When I heard about Hurricane Harvey bearing down on Houston, my first thought was a selfish one: I was worried about my brother.
My only sibling and his fiancé call Houston home. Thankfully, they are safe, having always loved high-rise living. My brother, like so many Texans, loves Houston, has full faith that it will recover, and has no plans of leaving.
But it's hard to imagine a recovery right now — when people have died, others are in danger, and high waters have destroyed so much of America's fourth most populous city. The Independent
is a member of the Association for Alternative Newsmedia
, an organization representing 108 news organizations much like our own. AAN journalists have been in contact with each other throughout the crisis, and today, we've been showering love and support on the journalists in Houston, who are fighting to cover this disaster even as their own lives have been impacted.

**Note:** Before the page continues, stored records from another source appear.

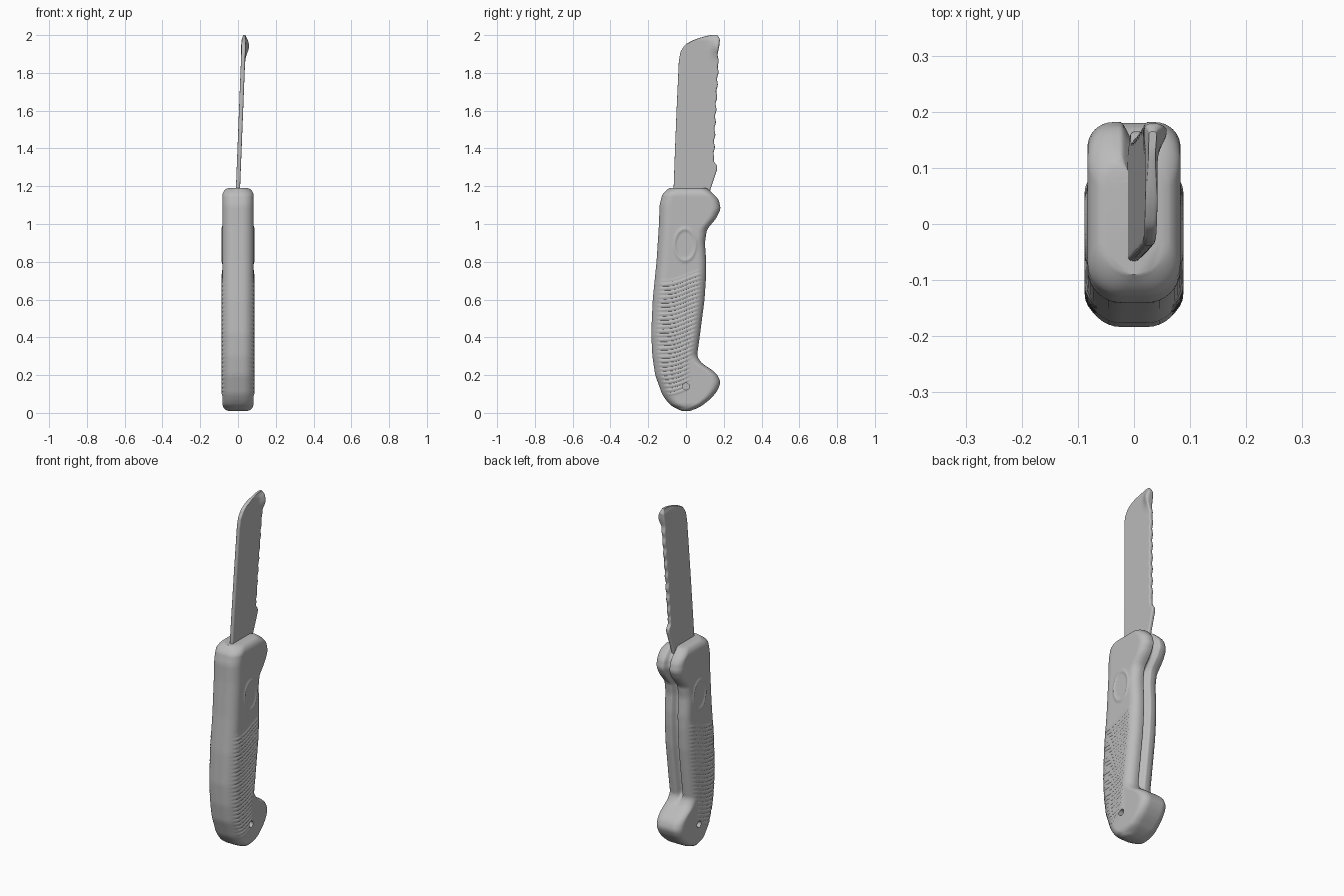
import bpy, bmesh, math

if "Cube" in bpy.data.objects:
    bpy.data.objects.remove(bpy.data.objects["Cube"])

grey = bpy.data.materials.new("plain grey")
colour = (0.5, 0.5, 0.5, 1)
grey.diffuse_color = colour
grey.use_nodes = True
grey.node_tree.nodes["Principled BSDF"].inputs["Base Color"].default_value = colour


def clamp(v):
    return max(0.0, min(1.0, v))


def ramp(v, start, end):
    t = clamp((v - start) / (end - start))
    return t * t * (3 - 2 * t)


def lerp(table, z):
    if z <= table[0][0]:
        return table[0][1]
    for (z0, y0), (z1, y1) in zip(table, table[1:]):
        if z <= z1:
            return y0 + (y1 - y0) * (z - z0) / (z1 - z0)
    return table[-1][1]


def edge(table, z, soft):
    """Edge position at a height, softened by averaging near heights."""
    low, high = table[0][0], table[-1][0]
    soft = min(soft, z - low, high - z)
    return sum(lerp(table, z + soft * k / 4) for k in range(-4, 5)) / 9


def half_section(w, yf, yb, rf, rb, side_steps):
    """Rounded half outline from the front centre to the back centre."""
    limit = min(w, (yb - yf) / 2) * 0.98
    rf, rb = min(rf, limit), min(rb, limit)
    pts = [((w - rf) * k / 3, yf) for k in range(3)]
    for k in range(9):
        a = math.pi / 2 * k / 8
        pts.append((w - rf + rf * math.sin(a), yf + rf - rf * math.cos(a)))
    y0, y1 = yf + rf, yb - rb
    pts += [(w, y0 + (y1 - y0) * k / side_steps) for k in range(1, side_steps)]
    for k in range(9):
        a = math.pi / 2 * k / 8
        pts.append((w - rb + rb * math.cos(a), yb - rb + rb * math.sin(a)))
    pts += [((w - rb) * (1 - k / 8), yb) for k in range(1, 9)]
    return pts


def loft(name, low, high, count, section, shape):
    bm = bmesh.new()
    rings = []
    for i in range(count + 1):
        t = i / count
        t = 0.7 * t + 0.3 * (1 - math.cos(math.pi * t)) / 2
        z = low + (high - low) * t
        half = section(z)
        ring = half + [(-x, y) for x, y in half[-2:0:-1]]
        rings.append([bm.verts.new(shape(x, y, z)) for x, y in ring])
    for a, b in zip(rings, rings[1:]):
        for k in range(len(a)):
            n = (k + 1) % len(a)
            bm.faces.new((a[k], a[n], b[n], b[k]))
    bm.faces.new(rings[0][::-1])
    bm.faces.new(rings[-1])
    bmesh.ops.recalc_face_normals(bm, faces=bm.faces)
    mesh = bpy.data.meshes.new(name)
    bm.to_mesh(mesh)
    bm.free()
    obj = bpy.data.objects.new(name, mesh)
    bpy.context.collection.objects.link(obj)
    mesh.materials.append(grey)
    return obj


def smooth(obj):
    bpy.ops.object.select_all(action="DESELECT")
    obj.select_set(True)
    bpy.context.view_layer.objects.active = obj
    bpy.ops.object.shade_smooth_by_angle(angle=math.radians(40))


# Handle: belly and grip edges as (height, depth)
BOTTOM, TOP = 0.01, 1.19
belly = [(BOTTOM, -.02), (.03, -.07), (.06, -.1), (.1, -.127), (.2, -.163), (.3, -.178),
         (.42, -.184), (.6, -.176), (.8, -.156), (1, -.143), (1.1, -.14), (1.16, -.125), (TOP, -.09)]
grip = [(BOTTOM, .02), (.03, .075), (.08, .137), (.12, .168), (.16, .183), (.2, .168), (.23, .135),
        (.26, .085), (.3, .058), (.4, .072), (.6, .098), (.72, .106), (.8, .107), (.9, .1),
        (.97, .11), (1.03, .16), (1.08, .184), (1.13, .173), (1.17, .135), (TOP, .11)]


def handle_section(z):
    d = clamp(min(z - BOTTOM, TOP - z) / 0.045)
    w = 0.083 - 0.035 * (1 - math.sqrt(1 - (1 - d) ** 2))
    return half_section(w, edge(belly, z, .015), edge(grip, z, .015), 0.06, 0.045, 34)


def handle_shape(x, y, z):
    yf, yb = edge(belly, z, .015), edge(grip, z, .015)
    side = ramp(abs(x), 0.055, 0.078)
    # slanted, gently waving grip ribs
    slant = z - 0.2 * y - 0.01 * math.sin(22 * y)
    back = min(yb - 0.03, 0.015 + 0.15 * ramp(z, .25, .6))
    mask = ramp(slant, .1, .14) * (1 - ramp(slant, .71, .74))
    mask *= ramp(y, yf + .015, yf + .05) * (1 - ramp(y, back - .02, back + .015))
    push = 0.005 * mask * math.sin(math.tau * slant / 0.045)
    # oval thumb mark
    r = math.hypot((y + 0.005) / 0.055, (z - 0.89) / 0.083)
    push -= 0.005 * math.exp(-((r - 1) / 0.13) ** 2)
    x += math.copysign(push * side, x)
    # seam groove along the grip
    if y > yb - 0.03:
        seam = ramp(z, .25, .33)
        y -= 0.03 * seam * (1 - ramp(abs(x), 0.002, 0.024))
    return x, y, z


handle = loft("handle", BOTTOM, TOP, 260, handle_section, handle_shape)

# Rivet holes sunk into both sides of the handle
for s in (-1, 1):
    bpy.ops.mesh.primitive_cylinder_add(vertices=20, radius=0.018, depth=0.06,
                                        location=(s * 0.09, 0, 0.14), rotation=(0, math.pi / 2, 0))
    cutter = bpy.context.object
    cutter.name = "rivet_cutter"
    cutter.hide_render = True
    cut = handle.modifiers.new("rivet hole", "BOOLEAN")
    cut.operation, cut.solver, cut.object = "DIFFERENCE", "EXACT", cutter
    bpy.context.view_layer.objects.active = handle
    bpy.ops.object.modifier_apply(modifier=cut.name)
    bpy.data.objects.remove(cutter)
smooth(handle)

# Blade: spine and cutting edge as (height, depth)
spine = [(1.15, -.067), (1.4, -.058), (1.6, -.05), (1.86, -.038), (1.91, -.03), (1.95, -.005),
         (1.975, .04), (1.99, .085), (2, .13)]
cutting = [(1.15, .12), (1.19, .132), (1.29, .165), (1.31, .165), (1.33, .147), (1.5, .153),
           (1.7, .163), (1.85, .172), (1.9, .167), (1.94, .176), (1.98, .18), (2, .165)]


def blade_section(z):
    w = 0.011 - 0.005 * ramp(z, 1.97, 2)
    return half_section(w, edge(spine, z, .008), edge(cutting, z, .008), 0.008, 0.008, 24)


def blade_shape(x, y, z):
    # thickened tip, worn teeth and a slight lean
    tip = math.exp(-((z - 1.94) / 0.045) ** 2 - ((y - 0.165) / 0.03) ** 2)
    x *= 1 + 0.9 * tip
    teeth = ramp(z, 1.34, 1.38) * (1 - ramp(z, 1.85, 1.9)) * ramp(y, 0.11, 0.15)
    y += 0.003 * teeth * math.sin(z * 95)
    return x + 0.032 * (z - 1.19) / 0.81 + 0.008 * tip, y, z


smooth(loft("blade", 1.15, 2.0, 150, blade_section, blade_shape))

In a particularly touching exchange, Kevin Allman, editor of New Orlean's Gambit Weekly
, reached out to the Houston press saying, "Love from New Orleans. You have such a long road ahead. We know, and we won’t forget you in the weeks and months to come."
Allman meant it as a personal exchange, but I'm sharing it with you because it made me think about how we are all linked with each other in times of disaster. The people of New Orleans can't help but flash back to Hurricane Katrina when they see those images from Houston. And, while it's certainly a different kind of disaster, I couldn't help but think of what we went through with the Waldo Canyon and Black Forest Fires, and the flash floods that hit afterward.
Disasters are horrible for everyone caught in them, but for reporters they mean long hours of work, even when all you want to do is go home to your family and take care of your personal affairs. So, our hats are off to our colleagues in Houston. And we'd like to share some of the work that they are striving so hard to produce. Take a look at some of the links below:
When Houston Went Under: Harvey Brings Historic Floods
Exxon, Other Refineries, Emitted Chemicals Into the Air During Harvey
Houston's Real Heroes of Harvey...and One Goat
After the storm: 15 things to do
46 Inches of Rain
And if you'd like to help the victims, but want to go a little off the beaten path with your donation, our (unabashedly populist) columnist Jim Hightower, of Austin, Texas, wanted us to share this list of organizations sent by Our Revolution Texas
Thousands in our state are suffering because of Hurricane Harvey and spillover flooding since this weekend. Our Revolution Texas members are among them. Many of us around the state are wondering how we can volunteer and donate to help the many in hard-hit areas. We all know that showing solidarity in trying times is an important part of what we do and why we do it as progressive populists.
In the Houston Area
If you have a flat-bottomed boat or a high-water vehicle, you are urgently needed. Call 713-881-3100.
If you are in need of immediate help from a life-threatening emergency call 9-1-1.
If you are or know others in need of non-emergency help call 3-1-1 in Houston or 2-1-1 in nearby areas.
Local relief groups, progressive organizations, unions, and immigrant rights groups are already mobilizing grassroots relief efforts. Here is a list of groups and efforts you can plug into to help:
The Texas Workers Relief Fund. A union-relief effort by the Texas AFL-CIO, donations are tax-deductible. The state fed has been closely coordinating with the Houston and Corpus-area central labor councils to provide material aid.
RNRN Disaster Relief Fund. Our ally the National Nurses United organizes medical relief for major disasters through this fund.
Texas DSA. DSA chapters (also allies) have been organizing both volunteers and those in need at a grassroots level. Sign up here to offer help (or ask for it) or donate directly to Houston DSA.
Coastal Bend Disaster Recovery Group Fund. If you want to donate directly for relief in the Coastal Bend towns hit directly by the hurricane.
Hurricane Harvey Relief Fund. Houston's mayor has set up this fund to assist with victims of Houston's ongoing and increasingly dangerous flooding. Donations are tax-deductible.
The extreme enforcement policies of SB4 and ICE have put immigrant workers in increased harm's way through the crisis. Immigrant and refugee groups such as RAICES in San Antonio are moving to get aid directly to immigrant families. Jumping in now is just the beginning.
Our Revolution Texas, Statewide Coordinator